Matthew B.’s review published on Letterboxd:
Ready Player One is bloated to a fault; Steven Spielberg’s latest blockbuster effort more than delivers on the snappy pop-culture references and expensive-looking visual treats. He even manages to coax some strong performances out of the cast. Unfortunately, the whole affair is simply too excessive on just about every front (particularly the running time) to really be all that engaging or impactful.
Tye Sheridan gives a passable “Everyman” performance as Wade Watts (a.k.a. Parzival), whose overcoming-the-odds plotline is wholly predictable and unsurprising. There isn’t a whole lot to Parzival, and the attempts to develop his character through a tragic backstory are both heavy-handed and ineffective. That’s okay, though, this story doesn’t really need a protagonist with a whole lot of depth, since the story doesn’t really have much either.
There are themes here, certainly; the film explores our connection to the digital world, and how we often lose touch with what really matters in the “real” world when we become too connected to our devices. It seems to comment on the hot-button topic of net neutrality as well. And, of course, there’s the whole feel-good story of teamwork, friendship, and sticking it to “the man.” Sadly, all of this is secondary to the spectacle; Spielberg gives us a superficial story with a predictable outcome and very little substance, and then attempts to ooh and ahh us with pretty visuals and as many pop culture nods as possible.
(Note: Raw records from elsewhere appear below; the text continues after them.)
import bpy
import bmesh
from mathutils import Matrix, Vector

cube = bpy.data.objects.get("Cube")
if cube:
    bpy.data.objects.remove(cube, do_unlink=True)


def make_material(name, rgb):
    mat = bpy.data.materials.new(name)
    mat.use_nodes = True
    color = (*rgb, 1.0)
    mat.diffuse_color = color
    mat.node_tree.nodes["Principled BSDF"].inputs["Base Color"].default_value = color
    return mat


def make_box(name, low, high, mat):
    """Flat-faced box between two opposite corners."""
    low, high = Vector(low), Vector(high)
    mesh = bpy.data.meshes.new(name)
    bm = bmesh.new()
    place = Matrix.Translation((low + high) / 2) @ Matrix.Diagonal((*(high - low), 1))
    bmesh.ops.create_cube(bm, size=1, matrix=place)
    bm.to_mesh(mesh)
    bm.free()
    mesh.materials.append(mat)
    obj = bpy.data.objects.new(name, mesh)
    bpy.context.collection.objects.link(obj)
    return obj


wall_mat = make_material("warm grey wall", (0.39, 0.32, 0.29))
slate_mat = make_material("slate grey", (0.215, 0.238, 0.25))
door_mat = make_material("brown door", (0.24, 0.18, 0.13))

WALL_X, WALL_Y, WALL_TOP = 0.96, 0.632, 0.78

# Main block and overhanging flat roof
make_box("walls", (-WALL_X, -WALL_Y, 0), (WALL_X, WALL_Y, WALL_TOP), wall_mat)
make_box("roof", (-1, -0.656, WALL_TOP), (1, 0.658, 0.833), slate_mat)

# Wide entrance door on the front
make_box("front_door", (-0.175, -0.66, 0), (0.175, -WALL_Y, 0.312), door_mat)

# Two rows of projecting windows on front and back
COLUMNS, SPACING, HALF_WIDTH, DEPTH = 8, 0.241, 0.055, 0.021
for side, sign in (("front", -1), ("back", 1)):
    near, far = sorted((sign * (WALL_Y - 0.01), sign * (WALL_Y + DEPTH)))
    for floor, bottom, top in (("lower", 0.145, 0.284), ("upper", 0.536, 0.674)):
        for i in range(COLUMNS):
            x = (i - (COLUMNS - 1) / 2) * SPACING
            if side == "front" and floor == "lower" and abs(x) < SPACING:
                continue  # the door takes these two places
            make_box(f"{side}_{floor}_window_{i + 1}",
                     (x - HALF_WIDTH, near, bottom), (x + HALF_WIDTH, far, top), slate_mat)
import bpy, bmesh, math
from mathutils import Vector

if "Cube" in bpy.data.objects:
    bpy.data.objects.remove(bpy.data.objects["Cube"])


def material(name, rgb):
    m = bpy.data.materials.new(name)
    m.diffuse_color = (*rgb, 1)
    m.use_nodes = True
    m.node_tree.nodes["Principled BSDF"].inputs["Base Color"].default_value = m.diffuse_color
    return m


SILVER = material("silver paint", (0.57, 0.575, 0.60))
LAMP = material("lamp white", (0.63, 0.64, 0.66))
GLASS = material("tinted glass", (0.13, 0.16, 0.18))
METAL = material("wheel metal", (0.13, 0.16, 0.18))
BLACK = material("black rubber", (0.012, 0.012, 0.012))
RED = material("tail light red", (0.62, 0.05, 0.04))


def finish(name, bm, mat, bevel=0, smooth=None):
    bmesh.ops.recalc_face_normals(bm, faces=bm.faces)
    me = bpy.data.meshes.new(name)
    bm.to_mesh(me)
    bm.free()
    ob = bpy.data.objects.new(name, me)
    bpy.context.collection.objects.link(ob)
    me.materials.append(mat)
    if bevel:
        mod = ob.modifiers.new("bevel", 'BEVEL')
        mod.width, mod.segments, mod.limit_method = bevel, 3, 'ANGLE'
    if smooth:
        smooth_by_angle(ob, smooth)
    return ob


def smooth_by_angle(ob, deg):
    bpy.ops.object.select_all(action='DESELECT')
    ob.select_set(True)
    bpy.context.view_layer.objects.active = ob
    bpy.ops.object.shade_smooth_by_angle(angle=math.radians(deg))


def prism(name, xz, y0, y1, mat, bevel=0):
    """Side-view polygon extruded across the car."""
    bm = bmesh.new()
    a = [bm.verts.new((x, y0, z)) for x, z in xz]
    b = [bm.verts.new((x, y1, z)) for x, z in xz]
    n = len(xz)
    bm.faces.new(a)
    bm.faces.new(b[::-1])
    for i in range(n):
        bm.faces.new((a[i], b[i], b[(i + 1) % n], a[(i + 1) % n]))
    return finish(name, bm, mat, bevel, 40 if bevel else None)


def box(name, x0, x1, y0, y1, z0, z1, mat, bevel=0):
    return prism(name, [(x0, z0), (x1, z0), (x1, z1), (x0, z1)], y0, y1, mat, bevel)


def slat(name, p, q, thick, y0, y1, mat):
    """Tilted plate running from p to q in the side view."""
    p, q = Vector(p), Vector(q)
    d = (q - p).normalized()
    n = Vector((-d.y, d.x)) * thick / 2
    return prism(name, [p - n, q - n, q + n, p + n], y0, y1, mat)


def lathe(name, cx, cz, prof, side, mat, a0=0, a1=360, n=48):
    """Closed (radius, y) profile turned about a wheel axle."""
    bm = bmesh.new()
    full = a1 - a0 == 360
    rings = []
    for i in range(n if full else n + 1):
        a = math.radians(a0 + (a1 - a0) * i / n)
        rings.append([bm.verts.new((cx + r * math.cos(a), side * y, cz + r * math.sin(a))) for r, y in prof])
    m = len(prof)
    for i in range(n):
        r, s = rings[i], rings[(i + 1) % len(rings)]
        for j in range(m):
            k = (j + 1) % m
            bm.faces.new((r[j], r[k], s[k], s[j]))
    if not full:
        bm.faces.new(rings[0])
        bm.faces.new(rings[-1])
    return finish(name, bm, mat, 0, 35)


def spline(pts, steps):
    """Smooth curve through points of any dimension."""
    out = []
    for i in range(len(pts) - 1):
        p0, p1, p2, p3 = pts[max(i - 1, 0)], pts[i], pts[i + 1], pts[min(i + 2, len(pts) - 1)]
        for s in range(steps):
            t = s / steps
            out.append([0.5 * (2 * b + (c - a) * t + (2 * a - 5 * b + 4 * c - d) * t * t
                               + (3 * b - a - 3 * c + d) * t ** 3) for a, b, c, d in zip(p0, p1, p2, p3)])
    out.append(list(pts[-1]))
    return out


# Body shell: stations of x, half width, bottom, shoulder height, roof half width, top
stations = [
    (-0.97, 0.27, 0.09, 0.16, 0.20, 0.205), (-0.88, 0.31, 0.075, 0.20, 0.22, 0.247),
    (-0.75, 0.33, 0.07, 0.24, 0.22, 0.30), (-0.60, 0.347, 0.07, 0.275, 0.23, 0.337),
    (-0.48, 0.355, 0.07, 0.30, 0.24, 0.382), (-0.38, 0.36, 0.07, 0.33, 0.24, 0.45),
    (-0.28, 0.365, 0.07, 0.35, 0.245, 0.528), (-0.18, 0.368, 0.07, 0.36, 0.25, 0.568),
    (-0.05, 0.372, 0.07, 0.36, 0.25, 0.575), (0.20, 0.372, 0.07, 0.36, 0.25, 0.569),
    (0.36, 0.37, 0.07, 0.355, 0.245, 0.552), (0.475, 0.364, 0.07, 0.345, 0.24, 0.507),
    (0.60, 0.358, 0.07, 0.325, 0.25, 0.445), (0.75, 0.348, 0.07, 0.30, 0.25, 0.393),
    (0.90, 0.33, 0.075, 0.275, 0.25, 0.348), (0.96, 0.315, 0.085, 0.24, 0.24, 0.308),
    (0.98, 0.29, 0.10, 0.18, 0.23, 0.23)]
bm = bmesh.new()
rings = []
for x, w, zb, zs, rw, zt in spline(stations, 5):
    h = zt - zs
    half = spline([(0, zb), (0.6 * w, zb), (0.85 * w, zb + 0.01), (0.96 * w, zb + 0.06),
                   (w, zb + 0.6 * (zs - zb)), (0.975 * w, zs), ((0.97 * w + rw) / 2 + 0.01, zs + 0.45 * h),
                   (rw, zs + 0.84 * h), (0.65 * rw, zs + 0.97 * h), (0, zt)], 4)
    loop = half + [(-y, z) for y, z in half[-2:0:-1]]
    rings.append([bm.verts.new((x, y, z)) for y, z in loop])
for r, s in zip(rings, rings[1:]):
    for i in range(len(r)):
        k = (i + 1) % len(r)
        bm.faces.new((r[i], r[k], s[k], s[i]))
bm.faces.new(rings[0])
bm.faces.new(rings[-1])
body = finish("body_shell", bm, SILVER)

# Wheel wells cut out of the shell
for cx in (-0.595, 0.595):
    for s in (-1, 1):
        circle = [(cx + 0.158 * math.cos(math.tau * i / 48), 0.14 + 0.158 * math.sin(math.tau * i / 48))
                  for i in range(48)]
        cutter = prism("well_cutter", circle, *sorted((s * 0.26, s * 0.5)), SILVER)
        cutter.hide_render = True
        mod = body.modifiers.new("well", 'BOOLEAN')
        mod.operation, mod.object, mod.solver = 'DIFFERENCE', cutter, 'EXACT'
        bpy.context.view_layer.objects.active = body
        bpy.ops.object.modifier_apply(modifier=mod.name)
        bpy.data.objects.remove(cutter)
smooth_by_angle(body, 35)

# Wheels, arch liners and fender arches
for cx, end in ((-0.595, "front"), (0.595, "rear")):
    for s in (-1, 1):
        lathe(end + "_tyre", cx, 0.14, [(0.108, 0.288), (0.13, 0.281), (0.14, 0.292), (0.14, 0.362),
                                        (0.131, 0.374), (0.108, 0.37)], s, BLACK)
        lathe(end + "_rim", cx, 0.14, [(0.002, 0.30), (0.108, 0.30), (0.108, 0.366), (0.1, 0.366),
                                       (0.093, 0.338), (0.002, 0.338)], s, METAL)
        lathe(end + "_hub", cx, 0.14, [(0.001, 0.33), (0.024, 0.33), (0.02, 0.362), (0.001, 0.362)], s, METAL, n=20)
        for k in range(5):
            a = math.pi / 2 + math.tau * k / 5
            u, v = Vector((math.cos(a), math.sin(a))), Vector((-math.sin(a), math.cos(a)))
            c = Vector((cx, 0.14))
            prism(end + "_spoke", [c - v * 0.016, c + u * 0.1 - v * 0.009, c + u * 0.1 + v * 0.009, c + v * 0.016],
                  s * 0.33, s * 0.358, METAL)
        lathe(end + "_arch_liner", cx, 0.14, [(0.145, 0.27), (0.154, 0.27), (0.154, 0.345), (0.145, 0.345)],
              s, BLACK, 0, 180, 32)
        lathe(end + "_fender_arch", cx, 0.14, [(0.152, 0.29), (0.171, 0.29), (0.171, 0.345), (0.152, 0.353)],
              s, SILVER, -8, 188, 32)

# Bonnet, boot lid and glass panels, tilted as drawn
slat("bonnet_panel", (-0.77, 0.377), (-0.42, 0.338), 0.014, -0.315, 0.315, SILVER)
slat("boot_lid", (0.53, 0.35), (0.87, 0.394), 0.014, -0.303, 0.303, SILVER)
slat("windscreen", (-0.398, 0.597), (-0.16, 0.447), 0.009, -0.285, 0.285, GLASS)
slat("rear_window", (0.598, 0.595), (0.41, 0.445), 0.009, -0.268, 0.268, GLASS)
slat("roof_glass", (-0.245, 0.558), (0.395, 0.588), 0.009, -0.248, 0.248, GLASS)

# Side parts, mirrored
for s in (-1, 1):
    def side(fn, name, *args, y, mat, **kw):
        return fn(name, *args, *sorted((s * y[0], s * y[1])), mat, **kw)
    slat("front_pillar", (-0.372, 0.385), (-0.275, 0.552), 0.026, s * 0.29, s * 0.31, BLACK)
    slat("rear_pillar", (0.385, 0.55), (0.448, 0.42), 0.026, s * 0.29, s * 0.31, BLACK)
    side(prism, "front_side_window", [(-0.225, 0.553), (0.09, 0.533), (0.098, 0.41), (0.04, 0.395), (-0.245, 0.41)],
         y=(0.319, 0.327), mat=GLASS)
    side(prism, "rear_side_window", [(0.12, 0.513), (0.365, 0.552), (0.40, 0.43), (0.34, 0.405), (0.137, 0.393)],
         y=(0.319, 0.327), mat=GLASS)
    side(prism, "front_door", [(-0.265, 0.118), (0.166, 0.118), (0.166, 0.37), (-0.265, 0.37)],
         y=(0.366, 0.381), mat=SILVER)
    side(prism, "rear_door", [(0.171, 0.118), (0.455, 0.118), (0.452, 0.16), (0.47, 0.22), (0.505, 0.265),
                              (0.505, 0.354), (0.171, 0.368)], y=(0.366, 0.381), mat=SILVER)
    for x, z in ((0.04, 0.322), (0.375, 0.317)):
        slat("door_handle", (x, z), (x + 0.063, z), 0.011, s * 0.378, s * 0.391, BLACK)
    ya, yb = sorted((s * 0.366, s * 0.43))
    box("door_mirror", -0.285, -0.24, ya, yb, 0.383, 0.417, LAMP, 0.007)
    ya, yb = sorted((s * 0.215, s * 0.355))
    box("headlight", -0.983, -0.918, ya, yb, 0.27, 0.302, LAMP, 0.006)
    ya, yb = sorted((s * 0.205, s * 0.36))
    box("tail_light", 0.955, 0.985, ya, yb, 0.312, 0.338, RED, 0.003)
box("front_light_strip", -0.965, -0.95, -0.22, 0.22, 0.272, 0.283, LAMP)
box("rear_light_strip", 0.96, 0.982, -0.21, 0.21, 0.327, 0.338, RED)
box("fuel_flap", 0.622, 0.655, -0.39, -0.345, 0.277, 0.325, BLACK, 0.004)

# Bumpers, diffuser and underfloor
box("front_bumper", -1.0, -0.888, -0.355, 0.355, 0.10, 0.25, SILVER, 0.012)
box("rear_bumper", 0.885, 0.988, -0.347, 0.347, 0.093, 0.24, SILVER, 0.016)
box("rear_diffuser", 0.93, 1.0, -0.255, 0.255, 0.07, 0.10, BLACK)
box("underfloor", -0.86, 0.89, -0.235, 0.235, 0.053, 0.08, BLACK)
It’s almost as if the writers are thinking, “If I throw enough nostaligic references out there, everyone will find some they like, be happy about that... and they won’t notice how shallow our story really is.”
On the bright side, this film is quite fun for a good portion of its runtime. Getting acquainted with the virtual world of the OASIS is exciting, and the visuals are quite stunning. Mark Rylance is wonderful (as usual) as the game’s creator, Halliday, and Olivia Cooke is much better than her counterpart as the female lead, Art3mis. Ben Mendelsohn serves as a good antagonist, and T.J. Miller provides some solid comic relief. The standout performance of the film, though, belongs to Lena Waithe, who is pitch-perfect as Parzival’s best friend and sidekick, Aech. Waithe has always impressed me, ever since I first caught her stealing scenes in Master of None, and it is great to see her getting a chance to expand her audience with a big blockbuster.
Ready Player One is a well-shot, visually-impressive film that cannot sustain its overlong running time. At 90-120 minutes, this could’ve really been something. Sadly, once the thrill of the effects and world-building wears off, there is still about an hour to go in a film that has telegraphed where it’s headed from the very beginning.